In my Bible reading, I always love coming back to Peter’s letters. They are not lengthy, and yet they are packed with words of wisdom, of love, of hope, of warning, of courage, and even a couple of mysteries. I absolutely love coming back to them.
The other day, I read this short passage.
For we did not follow cleverly devised myths when we made known to you the power and coming of our Lord Jesus Christ, but we were eyewitness of his majesty.
17 For when he received honor and glory from God the Father, and the voice was borne to him by the Majestic Glory, “This is my beloved Son, with whom I am well pleased,”
18 we ourselves heard this very voice borne from heaven, for we were with him on the holy mountain.
19 And we have something more sure, the prophetic word, to which you will do well to pay attention as to a lamp shining in a dark place, until the day dawns and the morning star rises in your hearts…
2Peter 1:16-19, ESV
(emphasis my own)
Peter makes a great case here for his testimony (and that of the others). He says, ‘look, guys, I was there with Jesus; I saw it with my own eyes; I heard it with my own ears!’ Peter didn’t craft a story that would engage followers; he told of his own experiences and what he witnessed firsthand.
As a side note, what do you suppose that was like? If you had heard that voice Peter speaks of, would your first inclination be to say, “Wow! I heard the voice of God!” Mine wouldn’t. My first inclination, I think, would be more like, “Did that just happen?” And listen, Peter was a bit of a doubter himself. He struggled with proclaiming the truth he had witnessed. Remember, this is the man who denied knowing Christ–three times. Yet in spite of his doubt, Peter has now gotten to a point in his life where he is not ashamed to speak of the miraculous things he has been witness to in his experience with Jesus.
And so here we see Peter, giving us three proofs:
- We were there;
- We saw it with our own eyes;
- We heard it with our own ears.
And while I think it is bad form to question another person’s experience, Peter tells us there’s more.
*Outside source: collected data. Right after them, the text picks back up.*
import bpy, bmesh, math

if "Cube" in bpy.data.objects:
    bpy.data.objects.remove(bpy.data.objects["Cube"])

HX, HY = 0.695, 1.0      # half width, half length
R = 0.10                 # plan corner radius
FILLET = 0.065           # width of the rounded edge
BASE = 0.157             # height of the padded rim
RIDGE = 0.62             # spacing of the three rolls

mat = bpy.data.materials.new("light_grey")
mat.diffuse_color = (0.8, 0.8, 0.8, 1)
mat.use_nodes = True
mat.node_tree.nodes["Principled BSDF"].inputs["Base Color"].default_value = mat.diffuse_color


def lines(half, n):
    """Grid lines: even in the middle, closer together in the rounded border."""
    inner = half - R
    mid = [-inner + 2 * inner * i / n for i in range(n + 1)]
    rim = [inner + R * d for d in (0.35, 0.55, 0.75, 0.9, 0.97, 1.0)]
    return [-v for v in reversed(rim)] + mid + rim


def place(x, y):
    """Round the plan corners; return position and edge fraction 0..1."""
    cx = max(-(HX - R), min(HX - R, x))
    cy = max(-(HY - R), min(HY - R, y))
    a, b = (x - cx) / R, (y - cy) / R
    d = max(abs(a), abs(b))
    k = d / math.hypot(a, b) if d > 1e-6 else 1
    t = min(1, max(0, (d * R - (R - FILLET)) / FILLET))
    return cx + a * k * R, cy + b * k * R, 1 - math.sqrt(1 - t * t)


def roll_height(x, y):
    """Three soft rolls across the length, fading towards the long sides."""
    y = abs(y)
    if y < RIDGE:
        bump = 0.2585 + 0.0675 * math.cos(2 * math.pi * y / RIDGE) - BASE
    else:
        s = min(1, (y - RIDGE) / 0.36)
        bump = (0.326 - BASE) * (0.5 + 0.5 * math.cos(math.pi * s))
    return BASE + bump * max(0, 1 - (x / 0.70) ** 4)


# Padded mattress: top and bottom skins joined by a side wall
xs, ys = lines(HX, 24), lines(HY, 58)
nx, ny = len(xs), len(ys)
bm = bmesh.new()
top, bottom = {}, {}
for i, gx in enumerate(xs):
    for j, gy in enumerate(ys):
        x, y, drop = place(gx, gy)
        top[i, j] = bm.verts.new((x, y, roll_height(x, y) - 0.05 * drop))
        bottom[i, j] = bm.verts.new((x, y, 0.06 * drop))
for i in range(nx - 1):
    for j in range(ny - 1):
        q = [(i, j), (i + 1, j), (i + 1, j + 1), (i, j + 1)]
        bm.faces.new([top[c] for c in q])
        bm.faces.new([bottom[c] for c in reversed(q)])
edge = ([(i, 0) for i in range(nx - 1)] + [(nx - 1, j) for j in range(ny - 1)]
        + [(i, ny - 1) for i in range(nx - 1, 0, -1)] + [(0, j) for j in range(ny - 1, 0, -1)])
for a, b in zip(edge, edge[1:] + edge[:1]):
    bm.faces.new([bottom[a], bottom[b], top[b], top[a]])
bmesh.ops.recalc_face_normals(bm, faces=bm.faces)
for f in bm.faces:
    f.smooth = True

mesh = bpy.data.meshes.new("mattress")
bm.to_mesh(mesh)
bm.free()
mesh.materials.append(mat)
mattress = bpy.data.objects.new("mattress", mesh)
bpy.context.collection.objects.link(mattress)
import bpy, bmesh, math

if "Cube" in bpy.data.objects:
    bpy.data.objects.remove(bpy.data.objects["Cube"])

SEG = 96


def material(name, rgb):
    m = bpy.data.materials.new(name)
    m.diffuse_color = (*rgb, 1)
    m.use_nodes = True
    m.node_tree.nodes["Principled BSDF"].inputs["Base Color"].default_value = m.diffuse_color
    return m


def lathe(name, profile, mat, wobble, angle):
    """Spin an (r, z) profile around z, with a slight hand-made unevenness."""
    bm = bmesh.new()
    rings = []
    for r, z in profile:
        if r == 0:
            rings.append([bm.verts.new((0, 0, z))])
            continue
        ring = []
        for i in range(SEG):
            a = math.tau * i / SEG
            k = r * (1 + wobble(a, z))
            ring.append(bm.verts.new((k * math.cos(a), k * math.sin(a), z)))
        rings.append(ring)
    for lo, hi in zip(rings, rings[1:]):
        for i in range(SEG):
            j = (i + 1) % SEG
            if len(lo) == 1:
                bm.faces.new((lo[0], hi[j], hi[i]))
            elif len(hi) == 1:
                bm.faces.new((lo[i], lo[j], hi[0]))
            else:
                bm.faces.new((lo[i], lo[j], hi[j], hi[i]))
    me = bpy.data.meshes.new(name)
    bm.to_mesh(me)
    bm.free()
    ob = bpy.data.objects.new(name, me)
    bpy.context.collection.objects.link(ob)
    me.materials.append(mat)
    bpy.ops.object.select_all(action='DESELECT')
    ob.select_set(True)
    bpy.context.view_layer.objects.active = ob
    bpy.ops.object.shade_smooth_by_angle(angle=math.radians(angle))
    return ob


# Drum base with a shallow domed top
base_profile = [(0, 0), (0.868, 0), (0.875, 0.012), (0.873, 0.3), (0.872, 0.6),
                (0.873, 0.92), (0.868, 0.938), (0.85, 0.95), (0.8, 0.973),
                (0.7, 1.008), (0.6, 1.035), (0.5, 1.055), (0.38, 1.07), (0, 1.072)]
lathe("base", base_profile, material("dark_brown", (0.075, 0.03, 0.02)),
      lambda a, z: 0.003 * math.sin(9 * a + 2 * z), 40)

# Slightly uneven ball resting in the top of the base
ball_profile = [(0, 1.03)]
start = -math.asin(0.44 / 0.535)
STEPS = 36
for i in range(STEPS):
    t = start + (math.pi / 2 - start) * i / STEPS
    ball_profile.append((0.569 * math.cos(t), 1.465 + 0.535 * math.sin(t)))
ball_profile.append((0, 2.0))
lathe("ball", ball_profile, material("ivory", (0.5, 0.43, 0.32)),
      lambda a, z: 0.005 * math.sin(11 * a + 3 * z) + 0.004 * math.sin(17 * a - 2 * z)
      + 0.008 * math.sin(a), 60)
“We have something more sure,” he writes. More sure than being present when Jesus was revealed as the beloved Son of the Father? More sure than seeing it with your eyes? More sure than hearing it with your ears? Yes, Peter says–more sure. What can possibly be more certain than these first-hand experiences?
The word of prophecy.
Now look, I am not about to tell you that something someone once called prophetic about your life is more trustworthy than your own experiences. If someone tells you they have a prophetic word for your life, I would encourage you to listen, then to carefully consider it with prayer, with study, and with the guidance of your pastor. Not everyone who speaks, speaks truth. But not everyone who speaks, speaks untruths, either. But Peter wasn’t talking about prophecy as something he could use as a trump card. He wasn’t going to “prophesy” something just for added weight to his testimony. He was speaking about the prophetic word about the Messiah, about who Jesus is.
I’ve been pondering this for a few days now in light of some things in my life and in the lives of those close to me. There are several things happening lately that have discouraged the hearts of those I love, leaving them with a sense that they’ve misunderstood God’s plans and purposes for their lives. I, myself, had a situation a couple of years back where I was certain I had understood God’s plan, and then I stumbled down a seemingly endless hill like Buttercup throwing herself after a Dread Pirate. I spent months wrestling with God, asking Him how I could have gotten things so wrong.
But this is exactly what Peter is telling us: Experiences can be mistaken and misunderstood and even disbelieved; we have something more certain–the Scriptures.
When life has thrown you for a loop and you find yourself questioning whether you’ve misheard God’s voice, remember the experiences–yes; but more, hold firmly to the prophetic word (the Scriptures), to the revelation of Jesus in the Bible. When your heart and your mind don’t know what’s what anymore, trust in who He says He is. He is more sure than any experience or feeling or inclination to which you can attest.